The word gratitude doesn’t resemble what it signifies. Both the noun gratitude and its adverb grateful seem to me to be passive, inert, easily overlooked. Maybe that is why so few of us talk about it. In a world where so many billions live in conditions which would be considered unacceptable in the US, I have been thinking recently of this word and wondering: Gratitude: What is it?
In these ‘advanced’ times, the collective we has determined that each American is entitled to a ‘basic minimum’ of subsidized housing, food and income. Maybe add in medical care and other ‘rights.’
Some of us rail that it’s too much while others rant that that it’s too little, while still others opine against the right of the collective to make our charitable decisions for us.
In the past, I have agreed with whoever coined the phrase, “the creeping sense of entitlement” that seems to be overtaking this country. But now I realize that the phrase is meaningless for it doesn’t explain anything; on the contrary, it subtly condemns, separates and isolates. Creating an us vs. them dichotomy what not just false but can be hateful.
Still though, I notice a distinct lack of gratitude among so many of us, whether we are entitled or not…so few of us express their thankfulness to be living here…Appearing to focus on lack, in the midst of abundance, concentrating on scarcity.
Dogs know gratitude with each breath- watch them racing, jumping, or simply being with you and you can see the essence of gratitude more as a state of their being than a feeling which dissipates and is gone. Their very cells seem to breathe it.
But I’m less pure than they so I have to ask questions like this one: gratitude: what is it?
No, I think gratitude is neither feeling nor emotion but rather an entity into which I enter during those times of pure joy at the beauty of the aria, the sunset, the rain, the purity of prayer: those rare times when the I disappears into Something Else.
Gratitude is not listed among the virtues of faith- we are taught of the Cardinal virtues of prudence, justice, fortitude and temperance and of the theological virtues of hope, faith and charity. Gratitude is unlisted among them.
But here is how the Catholic Catechism defines human virtue:
Human virtues are firm attitudes, stable dispositions, habitual perfections of intellect and will that govern our actions, order our passions, and guide our conduct according to reason and faith. They make possible ease, self-mastery, and joy in leading a morally good life. The virtuous man is he who freely practices the good.
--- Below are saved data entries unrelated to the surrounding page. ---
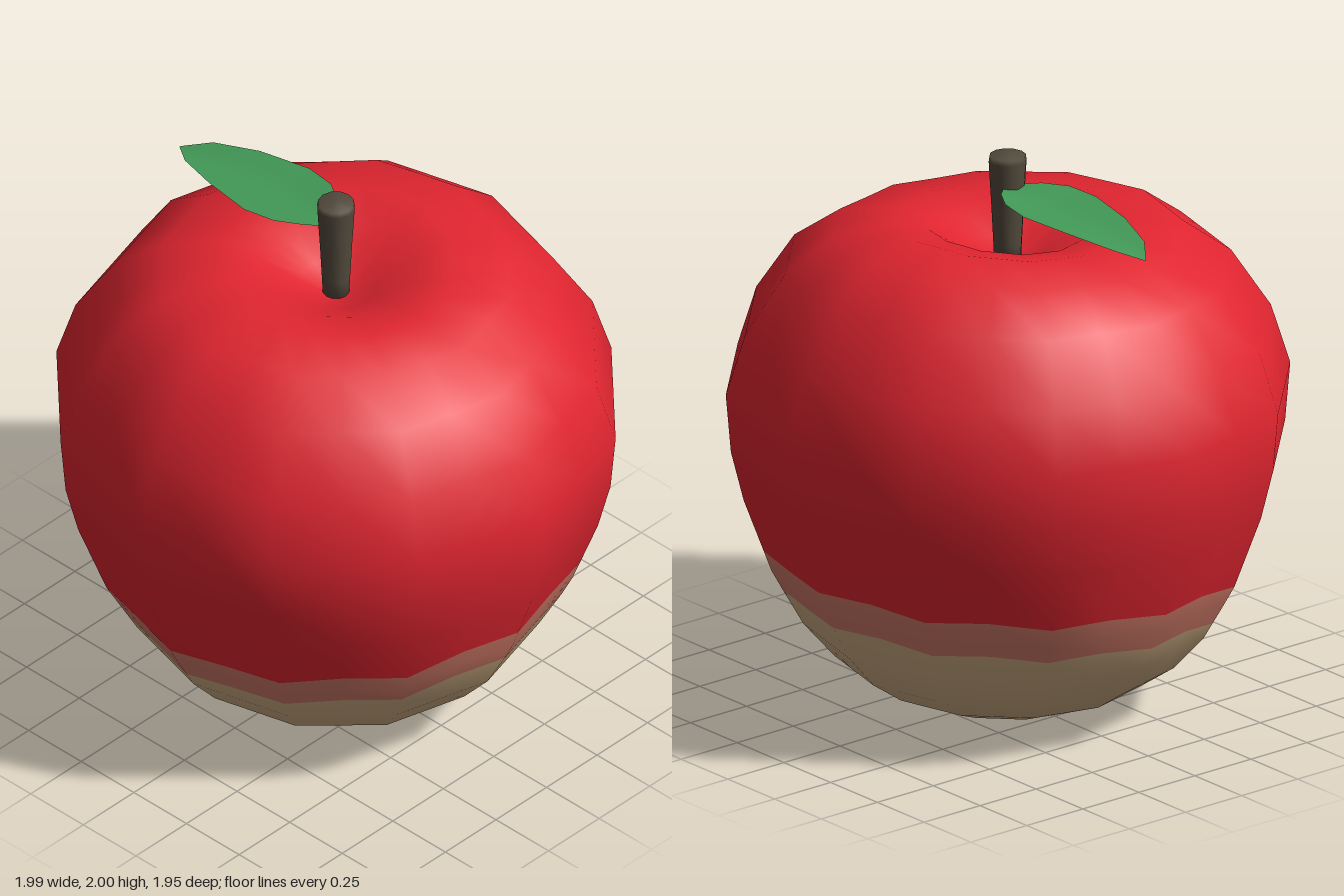
import * as THREE from 'three';

const mat = (name, color, side = THREE.FrontSide) => {
  const m = new THREE.MeshStandardMaterial({ color, side });
  m.name = name;
  return m;
};

// Builds a smooth surface from rows of points; wrap closes each row into a ring.
function loft(rows, wrap) {
  const n = rows[0].length;
  const index = [];
  for (let r = 0; r < rows.length - 1; r++) {
    for (let i = 0; i < (wrap ? n : n - 1); i++) {
      const a = r * n + i, b = r * n + (i + 1) % n;
      index.push(a, b, a + n, b, b + n, a + n);
    }
  }
  const g = new THREE.BufferGeometry();
  g.setAttribute('position', new THREE.Float32BufferAttribute(rows.flat(2), 3));
  g.setIndex(index);
  g.computeVertexNormals();
  return g;
}

// Body profile as [radius, height], bottom pole to the pit under the stem
const PROFILE = [
  [0, 0.005], [0.17, 0.01], [0.33, 0.042], [0.485, 0.105], [0.61, 0.19], [0.72, 0.315],
  [0.83, 0.51], [0.93, 0.78], [0.975, 0.96], [0.993, 1.17], [0.925, 1.385], [0.785, 1.595],
  [0.615, 1.715], [0.42, 1.75], [0.28, 1.725], [0.14, 1.65], [0.05, 1.615], [0, 1.61],
];
// Wavy upper edge of the blush band, every 15 degrees from the front towards +x
const EDGE = [
  0.52, 0.54, 0.55, 0.575, 0.575, 0.61, 0.605, 0.625, 0.61, 0.585, 0.59, 0.585,
  0.59, 0.595, 0.575, 0.58, 0.56, 0.565, 0.55, 0.55, 0.517, 0.53, 0.506, 0.522,
];
const BAND = 0.145;
const SEG = EDGE.length;

function radiusAt(y) {
  const k = PROFILE.findIndex((p) => p[1] > y);
  const [r0, y0] = PROFILE[k - 1], [r1, y1] = PROFILE[k];
  return r0 + (r1 - r0) * (y - y0) / (y1 - y0);
}

// One point on the twelve-sided ring; odd steps lie midway along a flat side
function ringPoint(r, y, i) {
  const a = i / SEG * Math.PI * 2;
  const rr = i % 2 ? r * Math.cos(Math.PI / 12) : r;
  const top = THREE.MathUtils.smoothstep(y, 1.5, 1.75) * Math.min(1, r / 0.4);
  const lift = top * (0.011 * Math.cos(2 * a) - 0.011 * Math.cos(a) - 0.004 * Math.sin(a));
  return [rr * Math.sin(a), y + lift, rr * Math.cos(a) * 0.983];
}

function makeBody(materials) {
  const ring = (f) => EDGE.map((e, i) => ringPoint(...f(e), i));
  const fixed = ([r, y]) => ring(() => [r, y]);
  const wavy = (drop) => ring((e) => [radiusAt(e - drop), e - drop]);
  const rows = [
    ...PROFILE.slice(0, 6).map(fixed),
    wavy(BAND), wavy(BAND / 2), wavy(0),
    ...PROFILE.slice(7).map(fixed),
  ];
  const g = loft(rows, true);
  const perRow = SEG * 6;
  g.addGroup(0, 6 * perRow, 0);
  g.addGroup(6 * perRow, 2 * perRow, 1);
  g.addGroup(8 * perRow, (rows.length - 9) * perRow, 2);
  const body = new THREE.Mesh(g, materials);
  body.name = 'appleBody';
  return body;
}

// Leaf stations as [x, midrib height, half width], stem to tip
const LEAF = [
  [-0.035, 1.885, 0.03], [-0.095, 1.885, 0.09], [-0.18, 1.878, 0.142], [-0.3, 1.868, 0.16],
  [-0.5, 1.86, 0.125], [-0.67, 1.845, 0.07], [-0.76, 1.828, 0.003],
];

function makeLeaf(material) {
  // Folded along the midrib so both edges turn up
  const rows = LEAF.map(([x, y, w]) =>
    [-1, -0.5, 0, 0.5, 1].map((t) => [x, y + 0.15 * w * Math.abs(t), -0.02 - t * w]));
  const leaf = new THREE.Mesh(loft(rows, false), material);
  // Rows run towards -x and across towards -z, so the upper side is the front
  leaf.name = 'leaf';
  return leaf;
}

function makeStem(material) {
  const pts = [[0, 1.59], [0.046, 1.595], [0.05, 1.68], [0.057, 1.82], [0.066, 1.975], [0.063, 1.995], [0, 2]]
    .map(([r, y]) => new THREE.Vector2(r, y));
  const stem = new THREE.Mesh(new THREE.LatheGeometry(pts, 12), material);
  stem.position.set(-0.01, 0, -0.01);
  stem.name = 'stem';
  return stem;
}

export function createModel() {
  const tan = mat('tanBase', 0xcfae84);
  const blush = mat('blushBand', 0xd07a68);
  const red = mat('redSkin', 0xe02530);
  const green = mat('leafGreen', 0x439a58, THREE.DoubleSide);
  const brown = mat('stemBrown', 0x524a3c);

  const apple = new THREE.Group();
  apple.name = 'apple';
  apple.add(makeBody([tan, blush, red]), makeLeaf(green), makeStem(brown));
  return apple;
}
One of the countless precious lessons our 4-footed furry friends can teach us. Just spend time watching him or her to learn the firm disposition, habitual perfections of will and ordered passion.